*Work task:*
Keep the images out while you set down the data exactly.

*Material provided:*
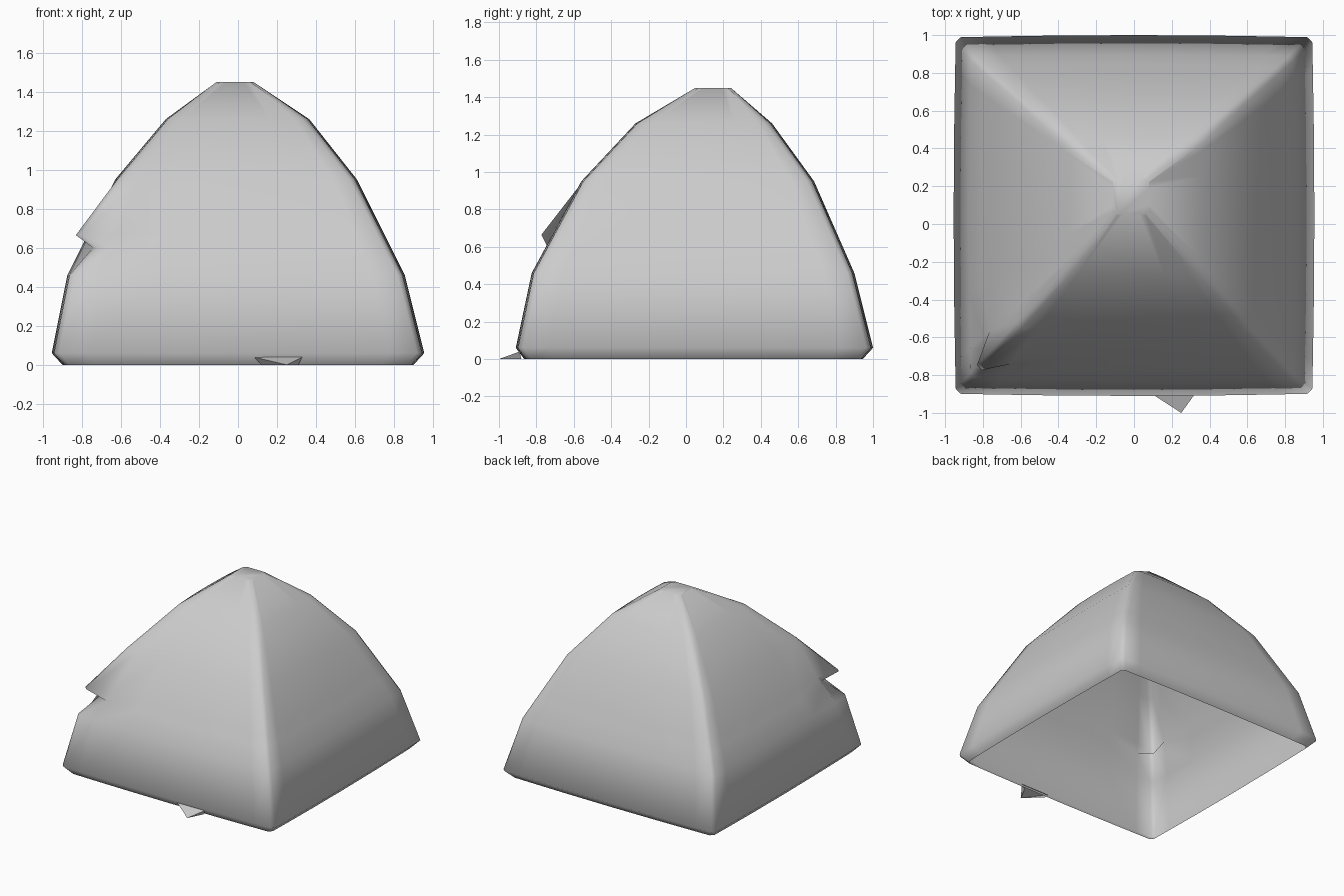
import bpy
import bmesh
from mathutils import Vector

cube = bpy.data.objects.get("Cube")
if cube:
    bpy.data.objects.remove(cube, do_unlink=True)

canvas = bpy.data.materials.new("canvas grey")
canvas.use_nodes = True
GREY = (0.6, 0.6, 0.6, 1)
canvas.diffuse_color = GREY
canvas.node_tree.nodes["Principled BSDF"].inputs["Base Color"].default_value = GREY


def finish(bm, name, smooth):
    mesh = bpy.data.meshes.new(name)
    bm.to_mesh(mesh)
    bm.free()
    mesh.materials.append(canvas)
    for face in mesh.polygons:
        face.use_smooth = smooth
    obj = bpy.data.objects.new(name, mesh)
    bpy.context.collection.objects.link(obj)
    return obj


CHAMFER = 0.025
SIDE_STEPS = (0.09, 0.27, 0.5, 0.73, 0.91)


def ring_points(z, x0, x1, y0, y1):
    """Square outline with clipped corners and slightly bowed sides."""
    bow = 0.012 if x1 - x0 > 0.5 else 0.0
    x0, x1, y0, y1 = x0 + bow, x1 - bow, y0 + bow, y1 - bow
    corners = [Vector(c) for c in ((x0, y0, z), (x1, y0, z), (x1, y1, z), (x0, y1, z))]
    points = []
    for i, a in enumerate(corners):
        b = corners[(i + 1) % 4]
        along = (b - a).normalized()
        outward = Vector((along.y, -along.x, 0))
        clip = CHAMFER / (b - a).length
        for t in (clip, *SIDE_STEPS, 1 - clip):
            points.append(a.lerp(b, t) + outward * bow * (1 - (2 * t - 1) ** 2))
    return points


# Height and extents of each level: z, x min, x max, y min, y max
levels = [
    (0.0, -0.90, 0.90, -0.865, 0.945),
    (0.06, -0.955, 0.955, -0.91, 1.0),
    (0.46, -0.875, 0.855, -0.825, 0.90),
    (0.95, -0.63, 0.61, -0.56, 0.685),
    (1.26, -0.37, 0.365, -0.27, 0.46),
    (1.45, -0.11, 0.08, 0.05, 0.24),
]


def level_at(z):
    """Level interpolated between the wall rows on either side of z."""
    low, high = levels[2], levels[3]
    t = (z - low[0]) / (high[0] - low[0])
    return tuple(a + (b - a) * t for a, b in zip(low, high))


# Two extra rows carry the small fold in the front right corner
FOLD_LOW, FOLD_HIGH = 3, 4
rows = levels[:3] + [level_at(0.6), level_at(0.665)] + levels[3:]
rings = [ring_points(*row) for row in rows]
for index, shift in ((FOLD_LOW, 0.05), (FOLD_HIGH, -0.07)):
    for corner in (0, -1):
        rings[index][corner] += Vector((shift, shift, 0))

# Tent skin, open underneath
bm = bmesh.new()
loops = [[bm.verts.new(p) for p in ring] for ring in rings]
count = len(loops[0])
for lower, upper in zip(loops, loops[1:]):
    for i in range(count):
        j = (i + 1) % count
        bm.faces.new((lower[i], lower[j], upper[j], upper[i]))
bm.faces.new(loops[-1])
finish(bm, "tent_skin", True)

# Loose pointed flap at the foot of the front wall
bm = bmesh.new()
left, right, tip, foot_left, foot_right = [bm.verts.new(p) for p in (
    (0.08, -0.89, 0.04), (0.33, -0.89, 0.04), (0.25, -1.0, 0.0),
    (0.12, -0.88, 0.0), (0.31, -0.88, 0.0))]
for face in ((left, tip, right), (left, foot_left, tip), (right, tip, foot_right)):
    bm.faces.new(face)
finish(bm, "front_flap", False)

*Answer area:*
import bpy
import bmesh
from mathutils import Vector

cube = bpy.data.objects.get("Cube")
if cube:
    bpy.data.objects.remove(cube, do_unlink=True)

canvas = bpy.data.materials.new("canvas grey")
canvas.use_nodes = True
GREY = (0.6, 0.6, 0.6, 1)
canvas.diffuse_color = GREY
canvas.node_tree.nodes["Principled BSDF"].inputs["Base Color"].default_value = GREY


def finish(bm, name, smooth):
    mesh = bpy.data.meshes.new(name)
    bm.to_mesh(mesh)
    bm.free()
    mesh.materials.append(canvas)
    for face in mesh.polygons:
        face.use_smooth = smooth
    obj = bpy.data.objects.new(name, mesh)
    bpy.context.collection.objects.link(obj)
    return obj


CHAMFER = 0.025
SIDE_STEPS = (0.09, 0.27, 0.5, 0.73, 0.91)


def ring_points(z, x0, x1, y0, y1):
    """Square outline with clipped corners and slightly bowed sides."""
    bow = 0.012 if x1 - x0 > 0.5 else 0.0
    x0, x1, y0, y1 = x0 + bow, x1 - bow, y0 + bow, y1 - bow
    corners = [Vector(c) for c in ((x0, y0, z), (x1, y0, z), (x1, y1, z), (x0, y1, z))]
    points = []
    for i, a in enumerate(corners):
        b = corners[(i + 1) % 4]
        along = (b - a).normalized()
        outward = Vector((along.y, -along.x, 0))
        clip = CHAMFER / (b - a).length
        for t in (clip, *SIDE_STEPS, 1 - clip):
            points.append(a.lerp(b, t) + outward * bow * (1 - (2 * t - 1) ** 2))
    return points


# Height and extents of each level: z, x min, x max, y min, y max
levels = [
    (0.0, -0.90, 0.90, -0.865, 0.945),
    (0.06, -0.955, 0.955, -0.91, 1.0),
    (0.46, -0.875, 0.855, -0.825, 0.90),
    (0.95, -0.63, 0.61, -0.56, 0.685),
    (1.26, -0.37, 0.365, -0.27, 0.46),
    (1.45, -0.11, 0.08, 0.05, 0.24),
]


def level_at(z):
    """Level interpolated between the wall rows on either side of z."""
    low, high = levels[2], levels[3]
    t = (z - low[0]) / (high[0] - low[0])
    return tuple(a + (b - a) * t for a, b in zip(low, high))


# Two extra rows carry the small fold in the front right corner
FOLD_LOW, FOLD_HIGH = 3, 4
rows = levels[:3] + [level_at(0.6), level_at(0.665)] + levels[3:]
rings = [ring_points(*row) for row in rows]
for index, shift in ((FOLD_LOW, 0.05), (FOLD_HIGH, -0.07)):
    for corner in (0, -1):
        rings[index][corner] += Vector((shift, shift, 0))

# Tent skin, open underneath
bm = bmesh.new()
loops = [[bm.verts.new(p) for p in ring] for ring in rings]
count = len(loops[0])
for lower, upper in zip(loops, loops[1:]):
    for i in range(count):
        j = (i + 1) % count
        bm.faces.new((lower[i], lower[j], upper[j], upper[i]))
bm.faces.new(loops[-1])
finish(bm, "tent_skin", True)

# Loose pointed flap at the foot of the front wall
bm = bmesh.new()
left, right, tip, foot_left, foot_right = [bm.verts.new(p) for p in (
    (0.08, -0.89, 0.04), (0.33, -0.89, 0.04), (0.25, -1.0, 0.0),
    (0.12, -0.88, 0.0), (0.31, -0.88, 0.0))]
for face in ((left, tip, right), (left, foot_left, tip), (right, tip, foot_right)):
    bm.faces.new(face)
finish(bm, "front_flap", False)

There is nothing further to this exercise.